Stored items:
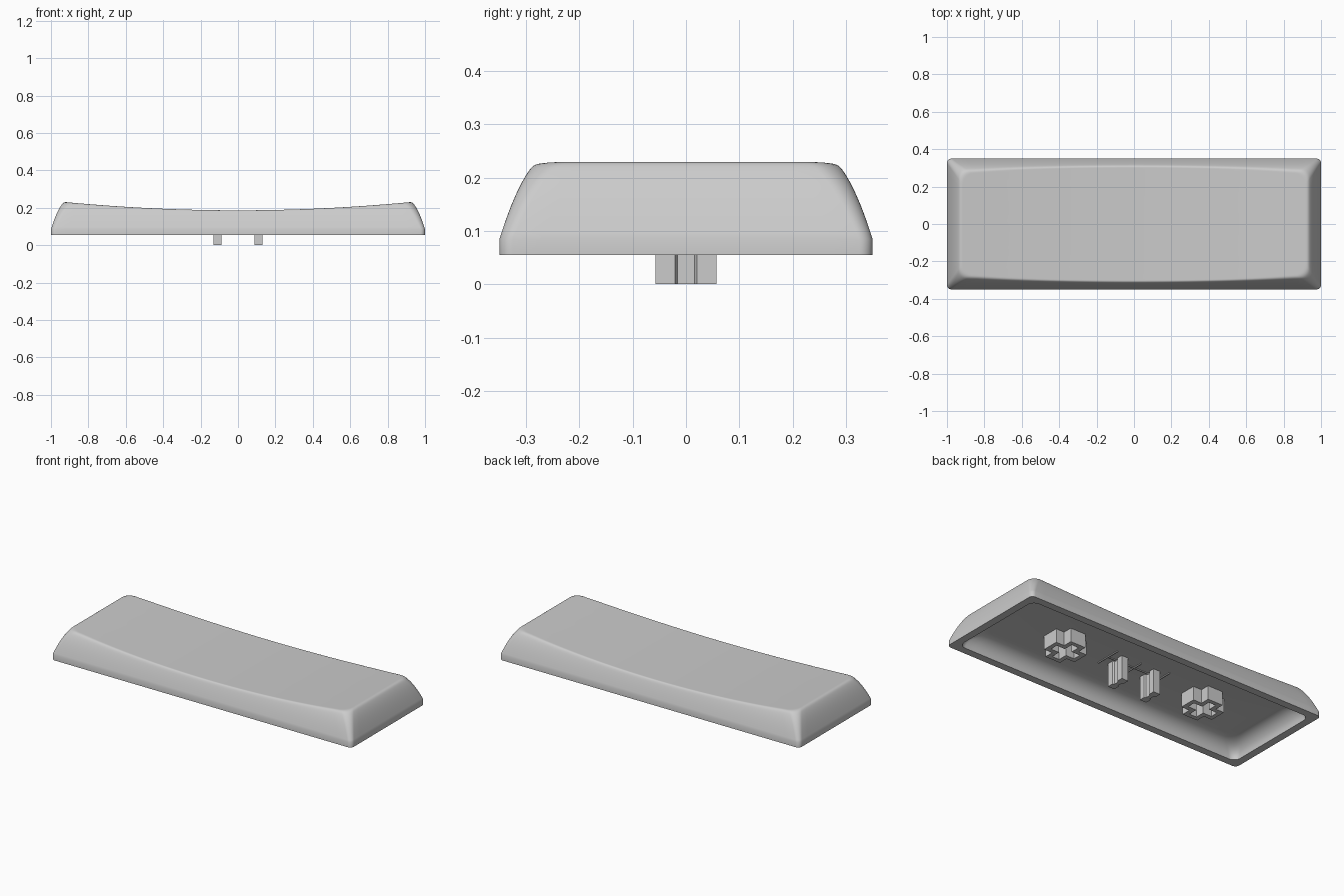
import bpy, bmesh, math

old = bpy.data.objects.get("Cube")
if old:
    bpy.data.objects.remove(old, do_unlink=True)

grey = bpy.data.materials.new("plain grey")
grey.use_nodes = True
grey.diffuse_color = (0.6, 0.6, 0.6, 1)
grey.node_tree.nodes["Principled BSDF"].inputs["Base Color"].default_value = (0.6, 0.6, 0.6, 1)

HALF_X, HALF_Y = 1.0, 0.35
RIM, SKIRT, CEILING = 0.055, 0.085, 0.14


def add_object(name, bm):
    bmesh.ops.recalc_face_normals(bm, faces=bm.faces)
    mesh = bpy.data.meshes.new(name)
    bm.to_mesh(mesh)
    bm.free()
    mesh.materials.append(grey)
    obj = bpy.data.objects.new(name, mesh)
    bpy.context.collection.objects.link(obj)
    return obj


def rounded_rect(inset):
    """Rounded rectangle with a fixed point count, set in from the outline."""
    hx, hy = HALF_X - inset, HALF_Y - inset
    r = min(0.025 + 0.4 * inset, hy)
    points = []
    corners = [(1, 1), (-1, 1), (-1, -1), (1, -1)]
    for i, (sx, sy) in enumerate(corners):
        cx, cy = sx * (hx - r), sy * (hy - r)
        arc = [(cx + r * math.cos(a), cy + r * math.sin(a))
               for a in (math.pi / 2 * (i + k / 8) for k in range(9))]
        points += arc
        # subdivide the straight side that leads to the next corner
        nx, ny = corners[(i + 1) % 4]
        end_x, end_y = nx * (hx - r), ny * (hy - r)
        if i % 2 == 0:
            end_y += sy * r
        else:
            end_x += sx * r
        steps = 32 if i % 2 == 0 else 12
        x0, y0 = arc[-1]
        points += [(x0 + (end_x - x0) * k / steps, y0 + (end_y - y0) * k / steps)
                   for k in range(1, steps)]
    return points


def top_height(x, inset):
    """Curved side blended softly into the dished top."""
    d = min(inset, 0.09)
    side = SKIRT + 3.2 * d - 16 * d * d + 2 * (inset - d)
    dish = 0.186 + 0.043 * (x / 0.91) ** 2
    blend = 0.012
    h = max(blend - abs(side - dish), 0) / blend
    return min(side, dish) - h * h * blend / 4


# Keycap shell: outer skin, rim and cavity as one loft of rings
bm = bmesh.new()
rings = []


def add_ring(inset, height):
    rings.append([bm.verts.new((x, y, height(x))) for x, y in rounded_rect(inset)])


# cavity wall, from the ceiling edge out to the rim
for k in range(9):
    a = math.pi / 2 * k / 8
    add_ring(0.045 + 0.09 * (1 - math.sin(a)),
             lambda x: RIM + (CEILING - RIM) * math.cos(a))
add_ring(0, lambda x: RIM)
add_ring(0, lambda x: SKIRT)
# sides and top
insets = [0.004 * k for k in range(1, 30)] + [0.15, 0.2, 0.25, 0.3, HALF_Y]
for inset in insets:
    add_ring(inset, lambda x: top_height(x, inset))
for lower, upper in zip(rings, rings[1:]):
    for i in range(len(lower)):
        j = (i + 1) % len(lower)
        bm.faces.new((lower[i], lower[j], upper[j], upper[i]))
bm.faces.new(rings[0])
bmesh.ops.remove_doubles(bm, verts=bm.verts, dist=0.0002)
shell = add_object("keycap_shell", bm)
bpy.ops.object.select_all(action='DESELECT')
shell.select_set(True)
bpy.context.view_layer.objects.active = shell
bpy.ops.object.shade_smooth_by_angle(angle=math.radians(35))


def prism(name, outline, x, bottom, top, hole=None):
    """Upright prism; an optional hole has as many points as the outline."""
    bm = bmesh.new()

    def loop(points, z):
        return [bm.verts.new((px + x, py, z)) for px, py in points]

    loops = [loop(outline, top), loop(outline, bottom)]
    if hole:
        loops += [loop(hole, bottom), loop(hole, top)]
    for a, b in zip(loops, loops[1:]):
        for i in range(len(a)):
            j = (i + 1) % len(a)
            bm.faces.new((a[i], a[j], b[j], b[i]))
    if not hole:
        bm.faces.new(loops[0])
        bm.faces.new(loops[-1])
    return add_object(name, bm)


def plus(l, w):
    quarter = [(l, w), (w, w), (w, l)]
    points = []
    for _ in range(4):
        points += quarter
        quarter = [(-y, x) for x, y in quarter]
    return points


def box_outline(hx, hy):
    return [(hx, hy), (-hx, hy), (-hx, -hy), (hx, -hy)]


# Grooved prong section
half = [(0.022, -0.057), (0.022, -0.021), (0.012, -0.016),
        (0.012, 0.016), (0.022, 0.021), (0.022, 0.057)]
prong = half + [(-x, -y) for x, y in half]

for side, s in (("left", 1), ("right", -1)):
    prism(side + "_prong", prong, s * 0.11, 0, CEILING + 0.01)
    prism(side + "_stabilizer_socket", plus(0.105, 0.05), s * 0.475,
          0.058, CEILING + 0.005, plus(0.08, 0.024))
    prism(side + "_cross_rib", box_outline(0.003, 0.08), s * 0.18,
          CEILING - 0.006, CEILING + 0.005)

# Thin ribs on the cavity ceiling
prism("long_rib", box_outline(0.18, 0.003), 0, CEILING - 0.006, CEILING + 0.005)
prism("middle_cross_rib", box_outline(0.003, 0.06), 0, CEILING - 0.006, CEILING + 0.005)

Assigned task | What is needed is an exact reproduction of the data, pictures excluded.

Response area |
import bpy, bmesh, math

old = bpy.data.objects.get("Cube")
if old:
    bpy.data.objects.remove(old, do_unlink=True)

grey = bpy.data.materials.new("plain grey")
grey.use_nodes = True
grey.diffuse_color = (0.6, 0.6, 0.6, 1)
grey.node_tree.nodes["Principled BSDF"].inputs["Base Color"].default_value = (0.6, 0.6, 0.6, 1)

HALF_X, HALF_Y = 1.0, 0.35
RIM, SKIRT, CEILING = 0.055, 0.085, 0.14


def add_object(name, bm):
    bmesh.ops.recalc_face_normals(bm, faces=bm.faces)
    mesh = bpy.data.meshes.new(name)
    bm.to_mesh(mesh)
    bm.free()
    mesh.materials.append(grey)
    obj = bpy.data.objects.new(name, mesh)
    bpy.context.collection.objects.link(obj)
    return obj


def rounded_rect(inset):
    """Rounded rectangle with a fixed point count, set in from the outline."""
    hx, hy = HALF_X - inset, HALF_Y - inset
    r = min(0.025 + 0.4 * inset, hy)
    points = []
    corners = [(1, 1), (-1, 1), (-1, -1), (1, -1)]
    for i, (sx, sy) in enumerate(corners):
        cx, cy = sx * (hx - r), sy * (hy - r)
        arc = [(cx + r * math.cos(a), cy + r * math.sin(a))
               for a in (math.pi / 2 * (i + k / 8) for k in range(9))]
        points += arc
        # subdivide the straight side that leads to the next corner
        nx, ny = corners[(i + 1) % 4]
        end_x, end_y = nx * (hx - r), ny * (hy - r)
        if i % 2 == 0:
            end_y += sy * r
        else:
            end_x += sx * r
        steps = 32 if i % 2 == 0 else 12
        x0, y0 = arc[-1]
        points += [(x0 + (end_x - x0) * k / steps, y0 + (end_y - y0) * k / steps)
                   for k in range(1, steps)]
    return points


def top_height(x, inset):
    """Curved side blended softly into the dished top."""
    d = min(inset, 0.09)
    side = SKIRT + 3.2 * d - 16 * d * d + 2 * (inset - d)
    dish = 0.186 + 0.043 * (x / 0.91) ** 2
    blend = 0.012
    h = max(blend - abs(side - dish), 0) / blend
    return min(side, dish) - h * h * blend / 4


# Keycap shell: outer skin, rim and cavity as one loft of rings
bm = bmesh.new()
rings = []


def add_ring(inset, height):
    rings.append([bm.verts.new((x, y, height(x))) for x, y in rounded_rect(inset)])


# cavity wall, from the ceiling edge out to the rim
for k in range(9):
    a = math.pi / 2 * k / 8
    add_ring(0.045 + 0.09 * (1 - math.sin(a)),
             lambda x: RIM + (CEILING - RIM) * math.cos(a))
add_ring(0, lambda x: RIM)
add_ring(0, lambda x: SKIRT)
# sides and top
insets = [0.004 * k for k in range(1, 30)] + [0.15, 0.2, 0.25, 0.3, HALF_Y]
for inset in insets:
    add_ring(inset, lambda x: top_height(x, inset))
for lower, upper in zip(rings, rings[1:]):
    for i in range(len(lower)):
        j = (i + 1) % len(lower)
        bm.faces.new((lower[i], lower[j], upper[j], upper[i]))
bm.faces.new(rings[0])
bmesh.ops.remove_doubles(bm, verts=bm.verts, dist=0.0002)
shell = add_object("keycap_shell", bm)
bpy.ops.object.select_all(action='DESELECT')
shell.select_set(True)
bpy.context.view_layer.objects.active = shell
bpy.ops.object.shade_smooth_by_angle(angle=math.radians(35))


def prism(name, outline, x, bottom, top, hole=None):
    """Upright prism; an optional hole has as many points as the outline."""
    bm = bmesh.new()

    def loop(points, z):
        return [bm.verts.new((px + x, py, z)) for px, py in points]

    loops = [loop(outline, top), loop(outline, bottom)]
    if hole:
        loops += [loop(hole, bottom), loop(hole, top)]
    for a, b in zip(loops, loops[1:]):
        for i in range(len(a)):
            j = (i + 1) % len(a)
            bm.faces.new((a[i], a[j], b[j], b[i]))
    if not hole:
        bm.faces.new(loops[0])
        bm.faces.new(loops[-1])
    return add_object(name, bm)


def plus(l, w):
    quarter = [(l, w), (w, w), (w, l)]
    points = []
    for _ in range(4):
        points += quarter
        quarter = [(-y, x) for x, y in quarter]
    return points


def box_outline(hx, hy):
    return [(hx, hy), (-hx, hy), (-hx, -hy), (hx, -hy)]


# Grooved prong section
half = [(0.022, -0.057), (0.022, -0.021), (0.012, -0.016),
        (0.012, 0.016), (0.022, 0.021), (0.022, 0.057)]
prong = half + [(-x, -y) for x, y in half]

for side, s in (("left", 1), ("right", -1)):
    prism(side + "_prong", prong, s * 0.11, 0, CEILING + 0.01)
    prism(side + "_stabilizer_socket", plus(0.105, 0.05), s * 0.475,
          0.058, CEILING + 0.005, plus(0.08, 0.024))
    prism(side + "_cross_rib", box_outline(0.003, 0.08), s * 0.18,
          CEILING - 0.006, CEILING + 0.005)

# Thin ribs on the cavity ceiling
prism("long_rib", box_outline(0.18, 0.003), 0, CEILING - 0.006, CEILING + 0.005)
prism("middle_cross_rib", box_outline(0.003, 0.06), 0, CEILING - 0.006, CEILING + 0.005)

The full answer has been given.